▶ _Work order_
Type out every entry again, character for character.

▶ _Given records_

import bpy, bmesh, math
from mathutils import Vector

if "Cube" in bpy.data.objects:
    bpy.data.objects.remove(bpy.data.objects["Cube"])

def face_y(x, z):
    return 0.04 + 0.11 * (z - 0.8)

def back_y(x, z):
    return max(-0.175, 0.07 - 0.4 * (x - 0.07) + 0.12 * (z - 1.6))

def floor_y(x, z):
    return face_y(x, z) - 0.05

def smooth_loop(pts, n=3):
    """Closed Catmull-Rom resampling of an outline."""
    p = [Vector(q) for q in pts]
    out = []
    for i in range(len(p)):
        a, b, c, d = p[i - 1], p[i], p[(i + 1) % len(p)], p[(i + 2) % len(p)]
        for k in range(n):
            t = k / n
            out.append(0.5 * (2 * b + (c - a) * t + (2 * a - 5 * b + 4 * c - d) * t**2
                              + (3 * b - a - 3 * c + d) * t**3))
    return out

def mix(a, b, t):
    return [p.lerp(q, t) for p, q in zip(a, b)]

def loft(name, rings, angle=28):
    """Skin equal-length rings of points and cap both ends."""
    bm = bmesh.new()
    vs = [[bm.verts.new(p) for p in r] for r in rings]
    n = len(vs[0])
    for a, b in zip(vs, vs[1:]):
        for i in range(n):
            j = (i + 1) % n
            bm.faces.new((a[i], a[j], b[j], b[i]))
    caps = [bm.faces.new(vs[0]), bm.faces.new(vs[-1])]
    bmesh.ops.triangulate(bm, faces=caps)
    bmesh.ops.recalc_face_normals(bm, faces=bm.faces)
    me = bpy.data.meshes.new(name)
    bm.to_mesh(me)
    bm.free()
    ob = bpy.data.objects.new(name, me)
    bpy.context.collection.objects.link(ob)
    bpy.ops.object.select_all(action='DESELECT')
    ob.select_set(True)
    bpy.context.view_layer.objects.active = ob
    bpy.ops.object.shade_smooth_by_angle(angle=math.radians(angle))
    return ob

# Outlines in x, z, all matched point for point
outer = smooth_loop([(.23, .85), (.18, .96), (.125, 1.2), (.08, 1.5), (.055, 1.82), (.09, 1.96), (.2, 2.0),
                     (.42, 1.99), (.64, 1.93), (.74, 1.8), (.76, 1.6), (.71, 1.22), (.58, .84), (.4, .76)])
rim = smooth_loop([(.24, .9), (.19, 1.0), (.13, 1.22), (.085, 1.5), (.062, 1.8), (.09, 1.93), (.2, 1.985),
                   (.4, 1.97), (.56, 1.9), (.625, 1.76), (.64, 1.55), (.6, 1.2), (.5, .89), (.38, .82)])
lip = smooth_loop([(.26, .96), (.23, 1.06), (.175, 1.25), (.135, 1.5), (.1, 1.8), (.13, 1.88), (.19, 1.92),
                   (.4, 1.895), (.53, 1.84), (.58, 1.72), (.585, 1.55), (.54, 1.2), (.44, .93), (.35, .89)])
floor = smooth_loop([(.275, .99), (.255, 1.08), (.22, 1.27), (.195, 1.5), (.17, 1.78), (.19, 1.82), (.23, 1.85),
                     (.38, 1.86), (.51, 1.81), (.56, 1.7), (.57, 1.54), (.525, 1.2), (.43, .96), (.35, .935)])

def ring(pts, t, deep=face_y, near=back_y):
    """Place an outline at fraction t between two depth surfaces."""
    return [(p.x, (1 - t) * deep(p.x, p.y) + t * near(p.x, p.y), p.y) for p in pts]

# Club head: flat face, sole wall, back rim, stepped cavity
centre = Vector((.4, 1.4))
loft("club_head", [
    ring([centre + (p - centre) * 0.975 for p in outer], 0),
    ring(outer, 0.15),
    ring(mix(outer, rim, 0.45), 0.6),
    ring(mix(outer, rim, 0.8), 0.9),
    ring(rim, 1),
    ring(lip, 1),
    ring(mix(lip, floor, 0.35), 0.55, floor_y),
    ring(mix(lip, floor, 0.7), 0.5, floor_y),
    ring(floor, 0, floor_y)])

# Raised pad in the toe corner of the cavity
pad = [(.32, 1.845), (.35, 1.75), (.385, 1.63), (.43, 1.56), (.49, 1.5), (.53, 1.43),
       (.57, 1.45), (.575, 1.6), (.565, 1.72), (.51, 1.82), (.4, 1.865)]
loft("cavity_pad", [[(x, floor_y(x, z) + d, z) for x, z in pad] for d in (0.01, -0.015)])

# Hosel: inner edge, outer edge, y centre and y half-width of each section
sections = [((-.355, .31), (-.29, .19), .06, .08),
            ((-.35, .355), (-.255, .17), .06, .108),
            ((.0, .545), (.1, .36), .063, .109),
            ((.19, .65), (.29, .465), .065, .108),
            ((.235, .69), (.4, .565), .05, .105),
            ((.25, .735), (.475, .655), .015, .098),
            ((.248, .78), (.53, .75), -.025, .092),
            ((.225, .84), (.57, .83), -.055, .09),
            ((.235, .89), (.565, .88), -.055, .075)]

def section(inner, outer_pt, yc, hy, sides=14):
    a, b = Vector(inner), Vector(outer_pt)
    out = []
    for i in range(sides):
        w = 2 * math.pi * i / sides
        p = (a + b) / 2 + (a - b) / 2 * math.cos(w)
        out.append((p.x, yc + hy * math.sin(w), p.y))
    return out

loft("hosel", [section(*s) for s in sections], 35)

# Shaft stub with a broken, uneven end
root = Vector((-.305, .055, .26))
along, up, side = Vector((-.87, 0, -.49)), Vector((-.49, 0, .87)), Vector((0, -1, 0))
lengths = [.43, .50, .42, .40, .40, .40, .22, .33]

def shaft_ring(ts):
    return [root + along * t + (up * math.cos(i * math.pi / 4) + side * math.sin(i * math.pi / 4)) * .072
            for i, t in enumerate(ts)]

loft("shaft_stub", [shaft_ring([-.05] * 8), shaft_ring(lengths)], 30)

▶ _Answer box_
import bpy, bmesh, math
from mathutils import Vector

if "Cube" in bpy.data.objects:
    bpy.data.objects.remove(bpy.data.objects["Cube"])

def face_y(x, z):
    return 0.04 + 0.11 * (z - 0.8)

def back_y(x, z):
    return max(-0.175, 0.07 - 0.4 * (x - 0.07) + 0.12 * (z - 1.6))

def floor_y(x, z):
    return face_y(x, z) - 0.05

def smooth_loop(pts, n=3):
    """Closed Catmull-Rom resampling of an outline."""
    p = [Vector(q) for q in pts]
    out = []
    for i in range(len(p)):
        a, b, c, d = p[i - 1], p[i], p[(i + 1) % len(p)], p[(i + 2) % len(p)]
        for k in range(n):
            t = k / n
            out.append(0.5 * (2 * b + (c - a) * t + (2 * a - 5 * b + 4 * c - d) * t**2
                              + (3 * b - a - 3 * c + d) * t**3))
    return out

def mix(a, b, t):
    return [p.lerp(q, t) for p, q in zip(a, b)]

def loft(name, rings, angle=28):
    """Skin equal-length rings of points and cap both ends."""
    bm = bmesh.new()
    vs = [[bm.verts.new(p) for p in r] for r in rings]
    n = len(vs[0])
    for a, b in zip(vs, vs[1:]):
        for i in range(n):
            j = (i + 1) % n
            bm.faces.new((a[i], a[j], b[j], b[i]))
    caps = [bm.faces.new(vs[0]), bm.faces.new(vs[-1])]
    bmesh.ops.triangulate(bm, faces=caps)
    bmesh.ops.recalc_face_normals(bm, faces=bm.faces)
    me = bpy.data.meshes.new(name)
    bm.to_mesh(me)
    bm.free()
    ob = bpy.data.objects.new(name, me)
    bpy.context.collection.objects.link(ob)
    bpy.ops.object.select_all(action='DESELECT')
    ob.select_set(True)
    bpy.context.view_layer.objects.active = ob
    bpy.ops.object.shade_smooth_by_angle(angle=math.radians(angle))
    return ob

# Outlines in x, z, all matched point for point
outer = smooth_loop([(.23, .85), (.18, .96), (.125, 1.2), (.08, 1.5), (.055, 1.82), (.09, 1.96), (.2, 2.0),
                     (.42, 1.99), (.64, 1.93), (.74, 1.8), (.76, 1.6), (.71, 1.22), (.58, .84), (.4, .76)])
rim = smooth_loop([(.24, .9), (.19, 1.0), (.13, 1.22), (.085, 1.5), (.062, 1.8), (.09, 1.93), (.2, 1.985),
                   (.4, 1.97), (.56, 1.9), (.625, 1.76), (.64, 1.55), (.6, 1.2), (.5, .89), (.38, .82)])
lip = smooth_loop([(.26, .96), (.23, 1.06), (.175, 1.25), (.135, 1.5), (.1, 1.8), (.13, 1.88), (.19, 1.92),
                   (.4, 1.895), (.53, 1.84), (.58, 1.72), (.585, 1.55), (.54, 1.2), (.44, .93), (.35, .89)])
floor = smooth_loop([(.275, .99), (.255, 1.08), (.22, 1.27), (.195, 1.5), (.17, 1.78), (.19, 1.82), (.23, 1.85),
                     (.38, 1.86), (.51, 1.81), (.56, 1.7), (.57, 1.54), (.525, 1.2), (.43, .96), (.35, .935)])

def ring(pts, t, deep=face_y, near=back_y):
    """Place an outline at fraction t between two depth surfaces."""
    return [(p.x, (1 - t) * deep(p.x, p.y) + t * near(p.x, p.y), p.y) for p in pts]

# Club head: flat face, sole wall, back rim, stepped cavity
centre = Vector((.4, 1.4))
loft("club_head", [
    ring([centre + (p - centre) * 0.975 for p in outer], 0),
    ring(outer, 0.15),
    ring(mix(outer, rim, 0.45), 0.6),
    ring(mix(outer, rim, 0.8), 0.9),
    ring(rim, 1),
    ring(lip, 1),
    ring(mix(lip, floor, 0.35), 0.55, floor_y),
    ring(mix(lip, floor, 0.7), 0.5, floor_y),
    ring(floor, 0, floor_y)])

# Raised pad in the toe corner of the cavity
pad = [(.32, 1.845), (.35, 1.75), (.385, 1.63), (.43, 1.56), (.49, 1.5), (.53, 1.43),
       (.57, 1.45), (.575, 1.6), (.565, 1.72), (.51, 1.82), (.4, 1.865)]
loft("cavity_pad", [[(x, floor_y(x, z) + d, z) for x, z in pad] for d in (0.01, -0.015)])

# Hosel: inner edge, outer edge, y centre and y half-width of each section
sections = [((-.355, .31), (-.29, .19), .06, .08),
            ((-.35, .355), (-.255, .17), .06, .108),
            ((.0, .545), (.1, .36), .063, .109),
            ((.19, .65), (.29, .465), .065, .108),
            ((.235, .69), (.4, .565), .05, .105),
            ((.25, .735), (.475, .655), .015, .098),
            ((.248, .78), (.53, .75), -.025, .092),
            ((.225, .84), (.57, .83), -.055, .09),
            ((.235, .89), (.565, .88), -.055, .075)]

def section(inner, outer_pt, yc, hy, sides=14):
    a, b = Vector(inner), Vector(outer_pt)
    out = []
    for i in range(sides):
        w = 2 * math.pi * i / sides
        p = (a + b) / 2 + (a - b) / 2 * math.cos(w)
        out.append((p.x, yc + hy * math.sin(w), p.y))
    return out

loft("hosel", [section(*s) for s in sections], 35)

# Shaft stub with a broken, uneven end
root = Vector((-.305, .055, .26))
along, up, side = Vector((-.87, 0, -.49)), Vector((-.49, 0, .87)), Vector((0, -1, 0))
lengths = [.43, .50, .42, .40, .40, .40, .22, .33]

def shaft_ring(ts):
    return [root + along * t + (up * math.cos(i * math.pi / 4) + side * math.sin(i * math.pi / 4)) * .072
            for i, t in enumerate(ts)]

loft("shaft_stub", [shaft_ring([-.05] * 8), shaft_ring(lengths)], 30)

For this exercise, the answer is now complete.